GRAND RAPIDS, Mich. (WOOD) — It’s the race at the bottom of the ballot and perhaps among the least understood elected posts, but in a campaign cycle that has been soaked with drama even the Kent County drain commissioner race is heating up in the waning days before the general election.
Drain commissioner is a title that goes back to the earliest days of Michigan’s statehood. Michigan, a state that before settlement would have been considered two-thirds wetland, could not have become the industrial state it has without drains.
“It’s not just about managing water. There’s an environmental component to this job that is very rarely understood,” said current Kent County Drain Commissioner William Byl, who is retiring.
He previously served on the Kent County Commission and in the state legislature, but he says drain commissioner was the most rewarding.
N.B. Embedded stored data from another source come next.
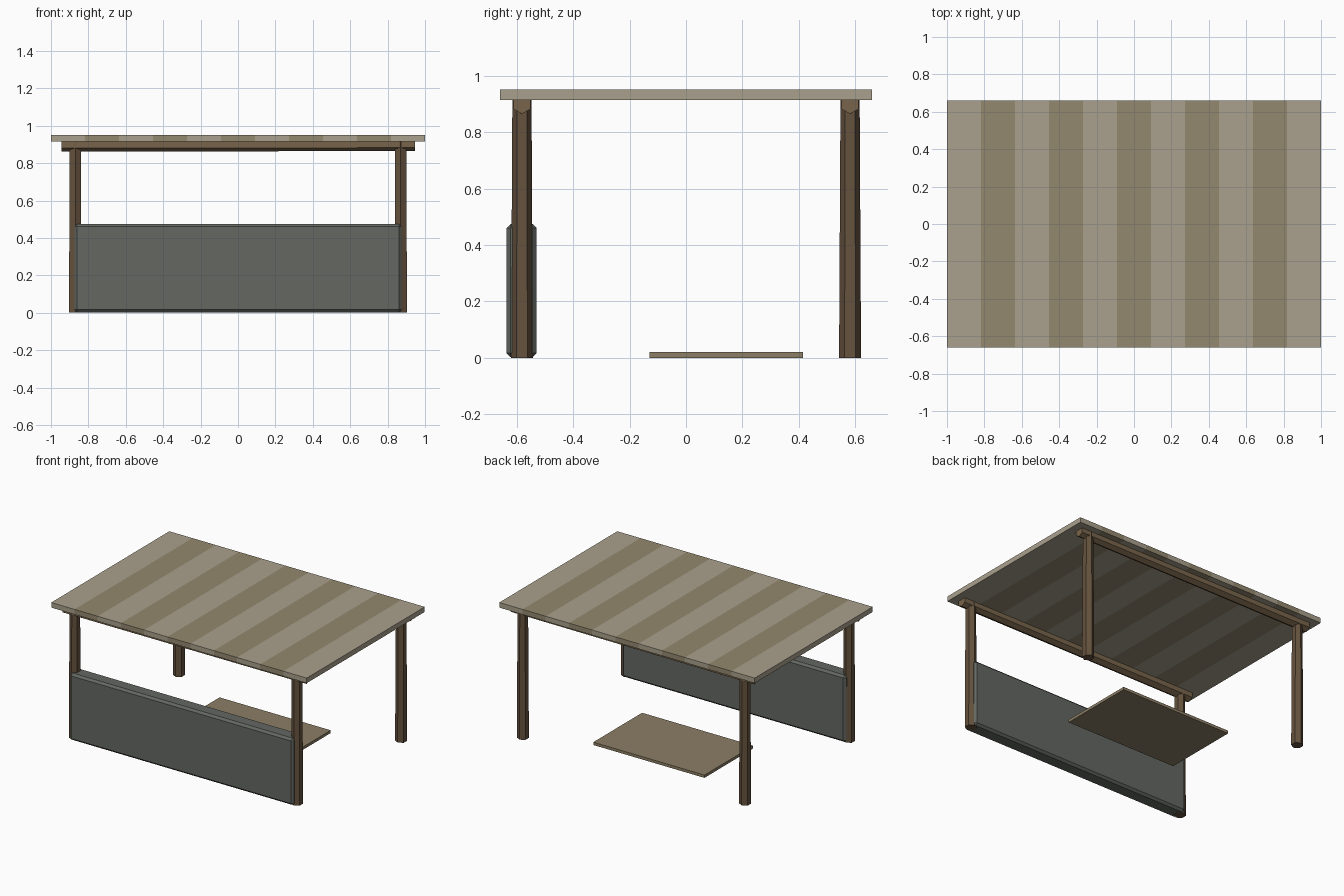
import bpy, bmesh, math
from mathutils import Matrix, Vector

if "Cube" in bpy.data.objects:
    bpy.data.objects.remove(bpy.data.objects["Cube"])


def material(name, rgb):
    m = bpy.data.materials.new(name)
    m.diffuse_color = (*rgb, 1)
    m.use_nodes = True
    m.node_tree.nodes["Principled BSDF"].inputs["Base Color"].default_value = m.diffuse_color
    return m


WOOD = material("dark_wood", (0.13, 0.085, 0.048))
BEAM = material("beam_wood", (0.19, 0.13, 0.07))
LIGHT = material("light_thatch", (0.40, 0.356, 0.266))
DARK = material("dark_thatch", (0.296, 0.25, 0.159))
STONE = material("grey_wall", (0.125, 0.136, 0.12))
MAT = material("woven_mat", (0.26, 0.21, 0.13))


def finish(bm, name, mats):
    me = bpy.data.meshes.new(name)
    bm.to_mesh(me)
    bm.free()
    for m in mats:
        me.materials.append(m)
    ob = bpy.data.objects.new(name, me)
    bpy.context.collection.objects.link(ob)
    return ob


def box_bm(lo, hi):
    lo, hi = Vector(lo), Vector(hi)
    bm = bmesh.new()
    mtx = Matrix.Translation((lo + hi) / 2) @ Matrix.Diagonal((*(hi - lo), 1))
    bmesh.ops.create_cube(bm, size=1, matrix=mtx)
    return bm


def log(name, start, end, r1, r2, mat):
    """Tapered six-sided log from start to end, with corners facing +-y or +-z."""
    start, end = Vector(start), Vector(end)
    d = end - start
    bm = bmesh.new()
    bmesh.ops.create_cone(bm, cap_ends=True, segments=6, radius1=r1, radius2=r2,
                          depth=d.length)
    # put a corner on +y before aiming the log
    v = min(bm.verts, key=lambda p: p.co.z)
    spin = Matrix.Rotation(math.pi / 2 - math.atan2(v.co.y, v.co.x), 4, 'Z')
    if abs(d.x) > abs(d.z):
        aim = Matrix(((0, 0, 1, 0), (1, 0, 0, 0), (0, 1, 0, 0), (0, 0, 0, 1)))
    else:
        aim = Matrix.Identity(4)
    bm.transform(Matrix.Translation((start + end) / 2) @ aim @ spin)
    return finish(bm, name, [mat])


# Posts and the beams resting on them
for side, y in (("front", -0.582), ("back", 0.582)):
    for hand, x in (("left", -0.87), ("right", 0.87)):
        log(f"{side}_{hand}_post", (x, y, 0), (x, y, 0.92), 0.039, 0.034, WOOD)
    log(f"{side}_beam", (-0.945, y, 0.9), (0.945, y, 0.9), 0.039, 0.035, BEAM)

# Striped flat roof: a slab cut into eleven bands
BANDS = 11
bm = box_bm((-1, -0.66, 0.915), (1, 0.66, 0.951))
for i in range(1, BANDS):
    bmesh.ops.bisect_plane(bm, geom=bm.verts[:] + bm.edges[:] + bm.faces[:],
                           plane_co=(-1 + 2 * i / BANDS, 0, 0), plane_no=(1, 0, 0))
for f in bm.faces:
    x = f.calc_center_median().x
    f.material_index = min(BANDS - 1, int((x + 1) * BANDS / 2)) % 2
finish(bm, "striped_roof", [LIGHT, DARK])

# Low front wall with chamfered edges
bm = box_bm((-0.875, -0.637, 0.002), (0.875, -0.53, 0.475))
bmesh.ops.bevel(bm, geom=bm.edges[:], offset=0.015, segments=1, affect='EDGES')
finish(bm, "front_wall", [STONE])

# Floor mat
finish(box_bm((-0.435, -0.13, 0), (0.435, 0.415, 0.02)), "floor_mat", [MAT])
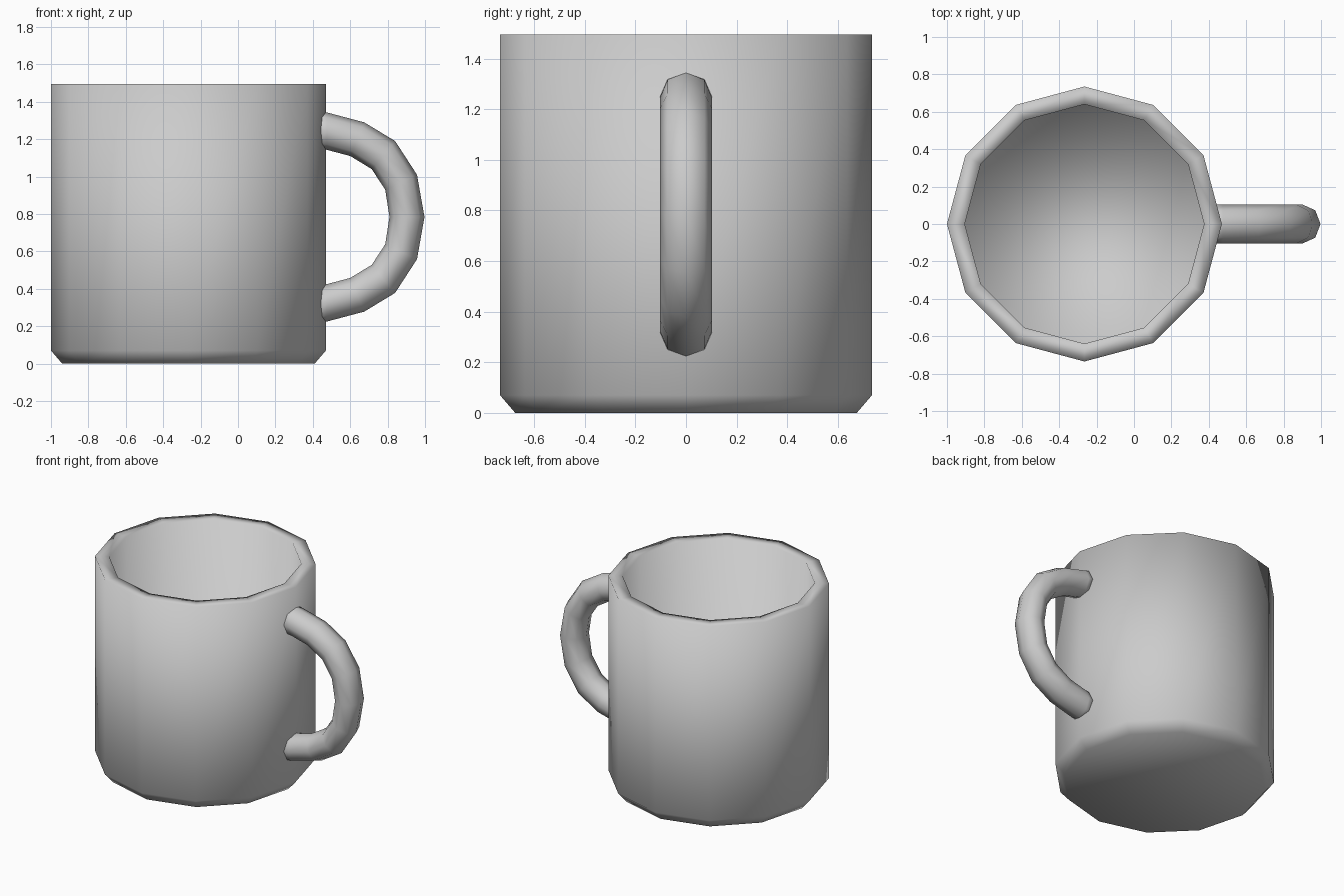
import bpy, bmesh
from math import sin, cos, pi
from mathutils import Vector

if "Cube" in bpy.data.objects:
    bpy.data.objects.remove(bpy.data.objects["Cube"])


def build_from_rings(name, rings):
    """Skin a list of equal-sized vertex rings and cap both ends."""
    bm = bmesh.new()
    loops = [[bm.verts.new(p) for p in ring] for ring in rings]
    n = len(loops[0])
    for a, b in zip(loops, loops[1:]):
        for i in range(n):
            j = (i + 1) % n
            bm.faces.new((a[i], a[j], b[j], b[i]))
    bm.faces.new(loops[0][::-1])
    bm.faces.new(loops[-1])
    bmesh.ops.recalc_face_normals(bm, faces=bm.faces)
    for f in bm.faces:
        f.smooth = True
    mesh = bpy.data.meshes.new(name)
    bm.to_mesh(mesh)
    bm.free()
    obj = bpy.data.objects.new(name, mesh)
    bpy.context.collection.objects.link(obj)
    return obj


# Cup body: 12-sided, (radius, z) profile from underside over the rim to inner floor
CX, SIDES = -0.265, 12
profile = [(0.675, 0), (0.735, 0.07), (0.735, 1.495), (0.64, 1.495), (0.64, 0.10)]
build_from_rings("cup_body", [
    [(CX + r * cos(2 * pi * i / SIDES), r * sin(2 * pi * i / SIDES), z)
     for i in range(SIDES)] for r, z in profile])

# Handle: outer and inner outline points of the upper half, mirrored downwards
MID_Z = 0.784
half = [((0.42, 1.352), (0.42, 1.152)), ((0.475, 1.343), (0.475, 1.143)),
        ((0.675, 1.29), (0.60, 1.11)), ((0.84, 1.19), (0.715, 1.04)),
        ((0.957, 1.01), (0.787, 0.93)), ((0.997, MID_Z), (0.81, MID_Z))]
lower = [tuple((x, 2 * MID_Z - z) for x, z in pair) for pair in half[-2::-1]]
rings = []
for outer, inner in half + lower:
    o, i_ = Vector((outer[0], 0, outer[1])), Vector((inner[0], 0, inner[1]))
    mid, arm = (o + i_) / 2, (o - i_) / 2
    rings.append([mid + arm * cos(k * pi / 4) + Vector((0, 0.103 * sin(k * pi / 4), 0))
                  for k in range(8)])
build_from_rings("handle", rings)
Two candidates seek to take over for him and in recent weeks, it has become apparent there is a competitive race on. While the yard signs might be overlooked among the clutter popping on lawns as Nov. 8 nears, it was hard to ignore the billboards that were unveiled last week urging voters to choose Ken Yonker for the job.
The most common question Yonker, a Republican, and his Democratic opponent Rachel Hood hear is: What the heck is a drain commissioner? They have starkly different answers to that question, extending even to what it should be called. Hood wants to move from a drain commission office to a “water resource commission office.” Yonker disagrees, saying the change would imply an expansion beyond what the job should be.
A drain commissioner can have a major say in the speed and location of development. The commissioner oversees the more than 500 miles of drains in the county, as well as detention and the management of how water runs off everything from farms to lawns to mall parking lots. The commissioner earns $93,000 per year and has a staff of five.
Yonker is a Caledonia resident and former state representative. He believes the job and its power to assess tax without oversight should be controlled and curtailed and should not drift into the areas overseen by the state Department of Environmental Quality.
“The main focus of the drain commissioner is to make sure that water’s moving,” he said. “We don’t need the drain commission to become another DEQ. Our DEQ does a good job.”
Hood lives near Riverside Park in Grand Rapids, has spent more than a decade with West Michigan Environmental Action Council and is now an environmental consultant. She advocates for evolving and expanding the position to maintain water quality and address the challenges presented by climate change.
“We have more intense and more frequent storms and we have to deal with that or we’re going to be dealing with the consequences of it,” Hood said. “The consequences of it are for more expensive the consequences of dealing with it proactively on the front end.”
Current Drain Commissioner Byl, a Republican who has held the office for a decade, says he knows both candidates and that they both are solid choices. He said the best choice would be a combination of both their points of view.
But voters will only be able to choose one two weeks from Tuesday. Yonker and Hood’s names will be listed under the second-to-last race on the partisan part of the Kent County ballot.
Generally in Kent County, which traditionally leans toward the right, the drain commissioner is chosen in the primary rather than the general election. But this year is unusual. Both candidates are spending more than $40,000 on the campaign, indicating it could be more of a contest than its bottom-of-the-ballot status would infer.